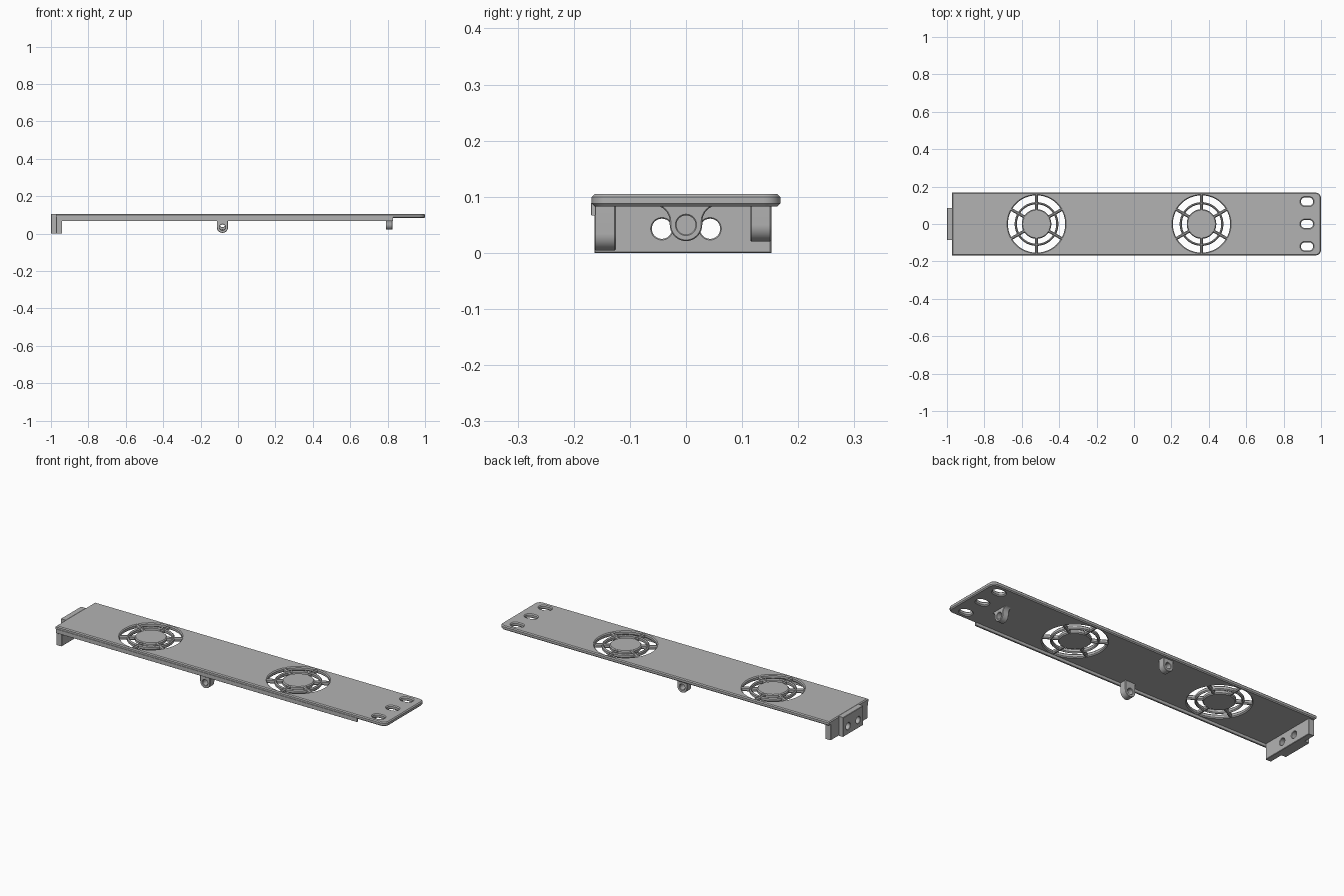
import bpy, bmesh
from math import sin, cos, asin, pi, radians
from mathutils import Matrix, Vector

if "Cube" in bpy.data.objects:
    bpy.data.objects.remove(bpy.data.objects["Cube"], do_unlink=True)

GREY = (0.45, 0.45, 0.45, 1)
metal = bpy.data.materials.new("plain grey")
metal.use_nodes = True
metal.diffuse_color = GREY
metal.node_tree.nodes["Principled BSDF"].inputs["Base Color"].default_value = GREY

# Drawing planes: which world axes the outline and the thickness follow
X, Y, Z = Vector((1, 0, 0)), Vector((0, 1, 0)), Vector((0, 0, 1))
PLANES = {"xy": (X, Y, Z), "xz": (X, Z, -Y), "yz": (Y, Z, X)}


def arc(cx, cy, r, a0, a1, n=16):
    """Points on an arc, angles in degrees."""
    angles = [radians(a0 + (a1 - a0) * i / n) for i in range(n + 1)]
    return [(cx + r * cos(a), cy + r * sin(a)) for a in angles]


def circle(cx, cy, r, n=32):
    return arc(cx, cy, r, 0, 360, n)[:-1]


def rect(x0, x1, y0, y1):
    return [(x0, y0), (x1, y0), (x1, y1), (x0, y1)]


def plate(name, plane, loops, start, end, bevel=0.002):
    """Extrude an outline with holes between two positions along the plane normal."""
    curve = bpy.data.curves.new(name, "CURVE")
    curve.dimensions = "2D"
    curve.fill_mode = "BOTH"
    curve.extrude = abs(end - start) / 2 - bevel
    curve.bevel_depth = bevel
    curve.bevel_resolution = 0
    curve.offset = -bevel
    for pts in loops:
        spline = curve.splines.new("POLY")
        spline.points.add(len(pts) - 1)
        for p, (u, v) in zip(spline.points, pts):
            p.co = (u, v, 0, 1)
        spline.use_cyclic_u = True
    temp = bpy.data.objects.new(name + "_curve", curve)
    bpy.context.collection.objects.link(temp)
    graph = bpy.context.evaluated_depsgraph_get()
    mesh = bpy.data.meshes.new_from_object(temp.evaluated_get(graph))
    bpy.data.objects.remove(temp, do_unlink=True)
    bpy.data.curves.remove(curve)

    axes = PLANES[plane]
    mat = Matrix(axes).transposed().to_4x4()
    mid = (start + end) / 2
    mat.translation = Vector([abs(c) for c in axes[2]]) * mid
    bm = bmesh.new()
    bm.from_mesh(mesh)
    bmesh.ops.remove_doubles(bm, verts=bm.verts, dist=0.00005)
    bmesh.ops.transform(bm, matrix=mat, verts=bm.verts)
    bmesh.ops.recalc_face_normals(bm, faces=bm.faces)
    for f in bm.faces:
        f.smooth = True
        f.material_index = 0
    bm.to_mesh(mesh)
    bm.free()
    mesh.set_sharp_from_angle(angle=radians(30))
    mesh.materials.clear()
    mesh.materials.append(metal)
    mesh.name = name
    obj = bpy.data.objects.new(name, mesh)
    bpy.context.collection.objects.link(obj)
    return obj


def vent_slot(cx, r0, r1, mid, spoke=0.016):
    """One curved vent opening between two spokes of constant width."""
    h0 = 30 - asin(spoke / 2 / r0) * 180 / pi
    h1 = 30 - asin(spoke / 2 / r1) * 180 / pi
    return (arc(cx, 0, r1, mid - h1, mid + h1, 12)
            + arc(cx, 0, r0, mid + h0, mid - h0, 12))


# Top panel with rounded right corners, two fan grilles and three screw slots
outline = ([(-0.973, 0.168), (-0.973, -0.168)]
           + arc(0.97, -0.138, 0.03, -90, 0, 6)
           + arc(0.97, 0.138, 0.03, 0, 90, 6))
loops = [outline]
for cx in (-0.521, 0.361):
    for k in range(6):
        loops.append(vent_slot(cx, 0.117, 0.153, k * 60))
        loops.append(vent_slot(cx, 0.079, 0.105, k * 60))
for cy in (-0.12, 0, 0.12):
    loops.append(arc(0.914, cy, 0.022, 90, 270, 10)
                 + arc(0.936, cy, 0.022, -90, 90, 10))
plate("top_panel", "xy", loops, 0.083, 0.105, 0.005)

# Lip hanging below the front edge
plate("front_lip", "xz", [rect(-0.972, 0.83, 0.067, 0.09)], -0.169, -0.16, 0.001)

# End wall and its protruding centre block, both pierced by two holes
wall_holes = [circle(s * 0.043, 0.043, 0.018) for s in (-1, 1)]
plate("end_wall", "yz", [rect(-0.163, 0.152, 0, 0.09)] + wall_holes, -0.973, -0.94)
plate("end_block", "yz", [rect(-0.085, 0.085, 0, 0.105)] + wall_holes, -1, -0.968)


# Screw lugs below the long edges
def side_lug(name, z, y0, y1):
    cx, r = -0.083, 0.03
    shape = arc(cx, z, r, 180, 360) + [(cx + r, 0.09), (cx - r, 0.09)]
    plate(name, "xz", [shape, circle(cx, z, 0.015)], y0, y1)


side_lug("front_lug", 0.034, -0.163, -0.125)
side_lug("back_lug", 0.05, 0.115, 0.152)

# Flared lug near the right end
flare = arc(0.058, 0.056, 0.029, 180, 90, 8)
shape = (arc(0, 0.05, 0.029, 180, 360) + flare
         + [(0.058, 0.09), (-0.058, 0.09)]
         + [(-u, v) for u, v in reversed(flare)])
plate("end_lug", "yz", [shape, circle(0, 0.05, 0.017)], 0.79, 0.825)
****************************************
--- Prompt ---
Can the lines from the start of the records through the line with "return [(x0, y0), (x1, y0), (x1, y1), (x0, y1)]" be given again exactly, with the pictures left out?

--- Response to the exercise ---
import bpy, bmesh
from math import sin, cos, asin, pi, radians
from mathutils import Matrix, Vector

if "Cube" in bpy.data.objects:
    bpy.data.objects.remove(bpy.data.objects["Cube"], do_unlink=True)

GREY = (0.45, 0.45, 0.45, 1)
metal = bpy.data.materials.new("plain grey")
metal.use_nodes = True
metal.diffuse_color = GREY
metal.node_tree.nodes["Principled BSDF"].inputs["Base Color"].default_value = GREY

# Drawing planes: which world axes the outline and the thickness follow
X, Y, Z = Vector((1, 0, 0)), Vector((0, 1, 0)), Vector((0, 0, 1))
PLANES = {"xy": (X, Y, Z), "xz": (X, Z, -Y), "yz": (Y, Z, X)}


def arc(cx, cy, r, a0, a1, n=16):
    """Points on an arc, angles in degrees."""
    angles = [radians(a0 + (a1 - a0) * i / n) for i in range(n + 1)]
    return [(cx + r * cos(a), cy + r * sin(a)) for a in angles]


def circle(cx, cy, r, n=32):
    return arc(cx, cy, r, 0, 360, n)[:-1]


def rect(x0, x1, y0, y1):
    return [(x0, y0), (x1, y0), (x1, y1), (x0, y1)]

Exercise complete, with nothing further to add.